For many sole traders, travel is one of the main expenses involved in running a business.

Whether you’re making frequent journeys to complete day-to-day work or just taking the occasional business trip, the costs can add up significantly over time.

You can claim the costs of travel as business expenses as long as those costs come under certain categories. It’s important to be careful about this, as over-claiming can result in heavy penalties.

Don’t let this put you off claiming expenses at all, though, as this would mean missing out on a benefit you’re entitled to.

As long as you clearly understand the rules surrounding travel expenses, and keep accurate records throughout the year, travel expenses can be a useful way to lower your tax bill.

Allowable expenses

The most important question when you’re working out which expenses you can claim is whether they are wholly and exclusively for the purpose of running your business.

As long as the journey you make is entirely for business purposes, you can claim expenses for travel. This includes both public transport and the costs of using your own vehicle.

It might sound straightforward, but the distinction between work and personal travel isn’t always clear. For example, you can’t claim expenses for an ordinary commute from home to work, but you may be able to if you’re travelling to different locations for temporary purposes.

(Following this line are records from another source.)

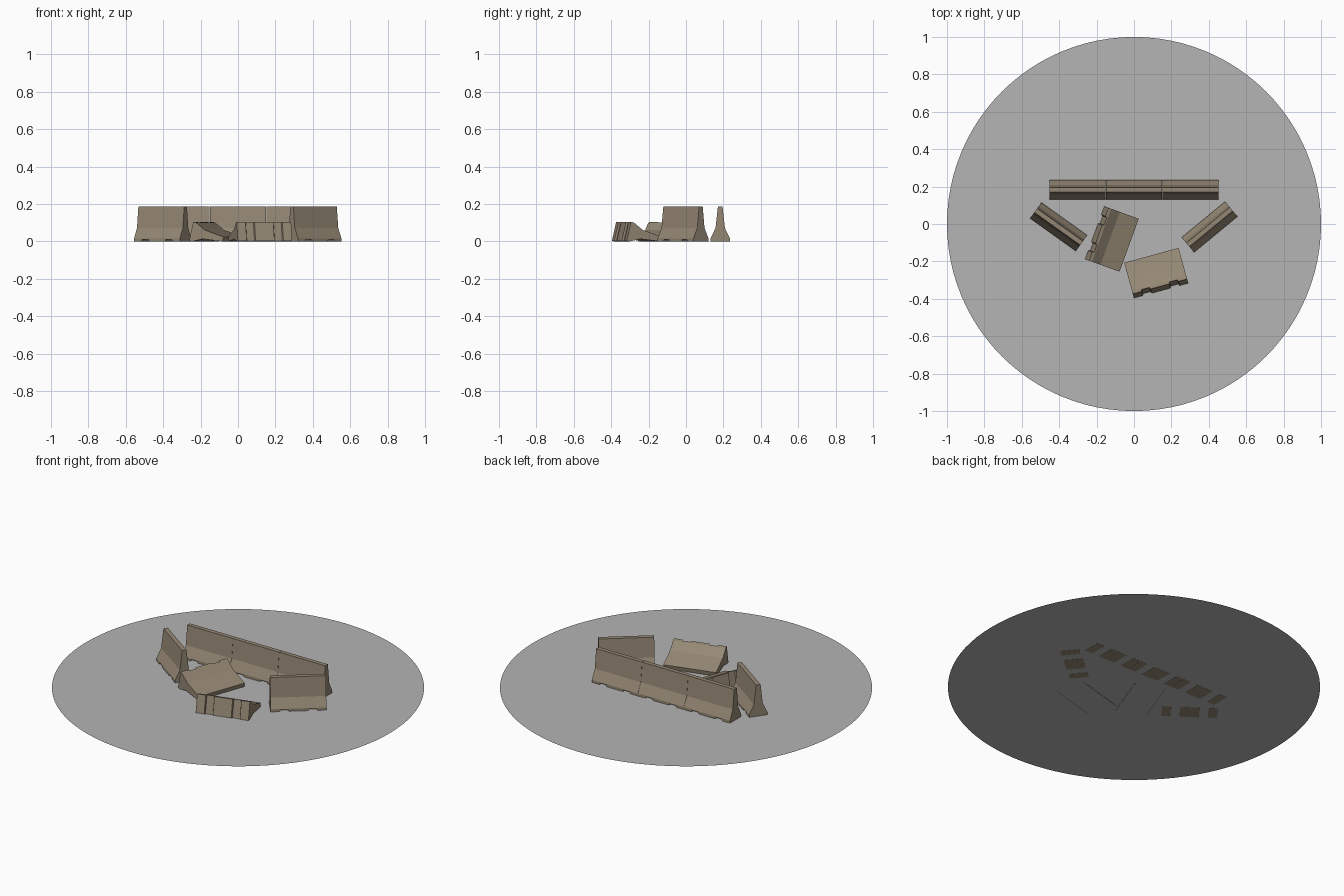
import bpy, bmesh, math
from mathutils import Matrix, Vector

if "Cube" in bpy.data.objects:
    bpy.data.objects.remove(bpy.data.objects["Cube"])


def material(name, rgb):
    m = bpy.data.materials.new(name)
    m.diffuse_color = (*rgb, 1)
    m.use_nodes = True
    m.node_tree.nodes["Principled BSDF"].inputs["Base Color"].default_value = m.diffuse_color
    return m


concrete = material("tan_concrete", (0.30, 0.245, 0.175))
grey = material("ground_grey", (0.46, 0.46, 0.46))

LENGTH, HEIGHT = 0.301, 0.186
# half profile (half width, height) from toe to crown
HALF = [(0.052, 0.0), (0.052, 0.016), (0.025, 0.072), (0.0125, HEIGHT)]
NOTCH = 0.010
# stations along the length: (x, underside height) giving three feet
RIGHT = [(0.052, 0), (0.056, NOTCH), (0.098, NOTCH), (0.102, 0), (LENGTH / 2, 0)]
STATIONS = [(-x, z) for x, z in reversed(RIGHT)] + RIGHT


def barrier_mesh():
    bm = bmesh.new()
    loops = []
    for x, low in STATIONS:
        pts = [(y, max(z, low)) for y, z in HALF]
        ring = pts + [(-y, z) for y, z in reversed(pts)]
        loops.append([bm.verts.new((x, y, z)) for y, z in ring])
    n = len(loops[0])
    for a, b in zip(loops, loops[1:]):
        for i in range(n):
            j = (i + 1) % n
            bm.faces.new((a[i], a[j], b[j], b[i]))
    bm.faces.new(loops[0])
    bm.faces.new(loops[-1])
    bmesh.ops.recalc_face_normals(bm, faces=bm.faces)
    me = bpy.data.meshes.new("barrier")
    bm.to_mesh(me)
    bm.free()
    me.materials.append(concrete)
    return me


BARRIER = barrier_mesh()


def place(name, matrix):
    ob = bpy.data.objects.new(name, BARRIER)
    ob.matrix_world = matrix
    bpy.context.collection.objects.link(ob)


def standing(name, x, y, angle):
    place(name, Matrix.Translation((x, y, 0)) @ Matrix.Rotation(math.radians(angle), 4, 'Z'))


def fallen(name, x, y, angle):
    """Lies on its side; the crown points along local +y turned by angle."""
    toe, crown = HALF[1], HALF[3]
    tilt = math.atan2(toe[0] - crown[0], crown[1] - toe[1])
    rot = Matrix.Rotation(-math.pi / 2 - tilt, 4, 'X')
    pts = [rot @ v.co for v in BARRIER.vertices]
    low = min(p.z for p in pts)
    mid = (min(p.y for p in pts) + max(p.y for p in pts)) / 2
    place(name, Matrix.Translation((x, y, 0))
          @ Matrix.Rotation(math.radians(angle), 4, 'Z')
          @ Matrix.Translation((0, -mid, -low)) @ rot)


# ground disc, a hair above the feet so they show from below
bm = bmesh.new()
bmesh.ops.create_circle(bm, cap_ends=True, segments=96, radius=1.0)
for v in bm.verts:
    v.co.z = 0.0006
me = bpy.data.meshes.new("ground_disc")
bm.to_mesh(me)
bm.free()
me.materials.append(grey)
bpy.context.collection.objects.link(bpy.data.objects.new("ground_disc", me))

# back row, two angled side barriers and two knocked-over ones
for i in (-1, 0, 1):
    standing(f"back_barrier_{i + 2}", i * 0.302, 0.183, 0)
standing("left_barrier", -0.403, -0.015, -35.5)
standing("right_barrier", 0.404, -0.016, 39.5)
fallen("fallen_barrier_left", -0.118, -0.08, -110)
fallen("fallen_barrier_front", 0.119, -0.262, 15.3)
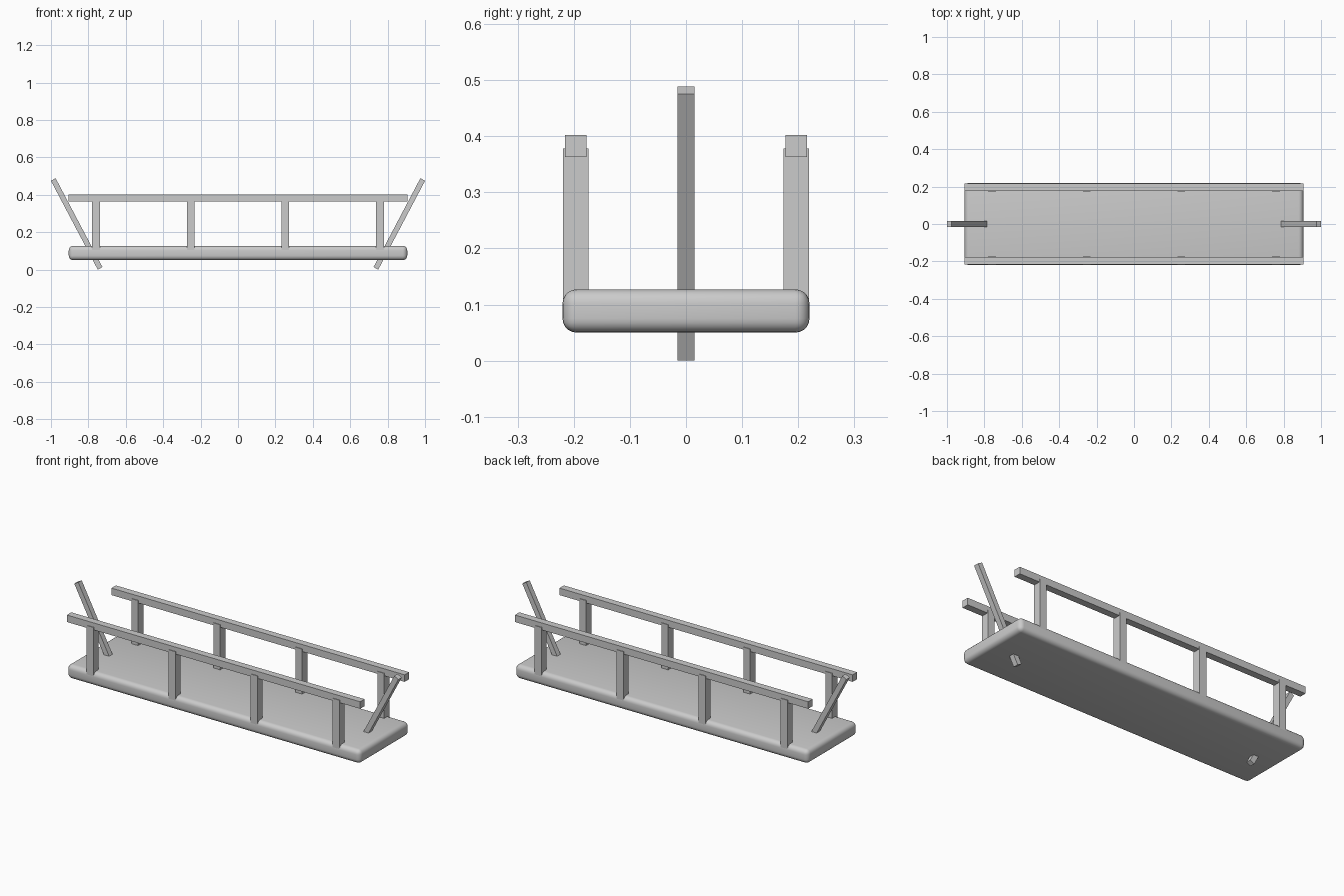
import bpy
import math

if "Cube" in bpy.data.objects:
    bpy.data.objects.remove(bpy.data.objects["Cube"])

grey = bpy.data.materials.new("plain grey")
grey.diffuse_color = (0.6, 0.6, 0.6, 1)
grey.use_nodes = True
grey.node_tree.nodes["Principled BSDF"].inputs["Base Color"].default_value = grey.diffuse_color


def box(name, center, size, tilt=0.0):
    """Box of the given size, tilted about the y axis."""
    bpy.ops.mesh.primitive_cube_add(size=1, location=center)
    ob = bpy.context.object
    ob.name = name
    ob.scale = size
    bpy.ops.object.transform_apply(location=False, rotation=False, scale=True)
    ob.rotation_euler.y = tilt
    ob.data.materials.append(grey)
    return ob


# Rounded deck board
deck = box("deck", (0, 0, 0.0885), (1.81, 0.44, 0.077))
bevel = deck.modifiers.new("rounded edges", "BEVEL")
bevel.width = 0.025
bevel.segments = 5
bpy.ops.object.modifier_apply(modifier=bevel.name)
bpy.ops.object.shade_smooth_by_angle(angle=math.radians(35))

# Side railings: a long rail on four posts
for side, y in (("front", -0.1965), ("back", 0.1965)):
    box(f"{side}_rail", (0, y, 0.3825), (1.81, 0.039, 0.039))
    for i, x in enumerate((-0.759, -0.253, 0.253, 0.759)):
        box(f"{side}_post_{i + 1}", (x, y, 0.239), (0.042, 0.046, 0.278))

# Slanted end bars passing through the deck
for side, s in (("left", -1), ("right", 1)):
    box(f"{side}_end_bar", (s * 0.8625, 0, 0.244), (0.0285, 0.03, 0.537),
        s * math.radians(27.8))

The way tax rules apply in this area can vary depending on the way you work and where your ‘base of operations’ is.

In general, the following rules apply to allowable expenses.

You can claim: You cannot claim:
  • vehicle insurance
  • repairs and servicing
  • fuel
  • parking
  • hire charges
  • vehicle licence fees
  • breakdown cover
  • train, bus, air and taxi fares
  • hotel rooms
  • meals on overnight business trips
  • non-business driving or travel costs
  • fines
  • travel between home and work

Simplified expenses

You may be able to calculate your travel expenses using a flat rate for mileage instead of the actual costs of buying and running your vehicle, such as insurance, repairs, servicing and fuel. This is known as simplified expenses.

If you decide to use this method, you’ll first need to record all of your business miles for vehicles over the course of the year.

At the end of the tax year, you can then use the following flat rates to calculate your expenses:

Vehicle Flat rate per mile with simplified expenses
Cars and goods vehicles first 10,000 miles 45p
Cars and goods vehicles after 10,000 miles 25p
Motorcycles 24p

These amounts should be included in the total for your expenses in your self-assessment tax return.

You can’t claim simplified expenses for a vehicle you’ve already claimed capital allowances for, or one you’ve included as an expense when you worked out your business profits.

Get in touch

We can help work out your travel expenses ahead of the self-assessment deadline at midnight on 31 January 2019, so you can be confident you’ve claimed the right amount.

Different rules apply to limited companies, so talk to us for more information on what you can claim as a company director.

Contact us at 01628 631 056 or email tracya@knightandcompany.co.uk to talk about calculating expenses for your business.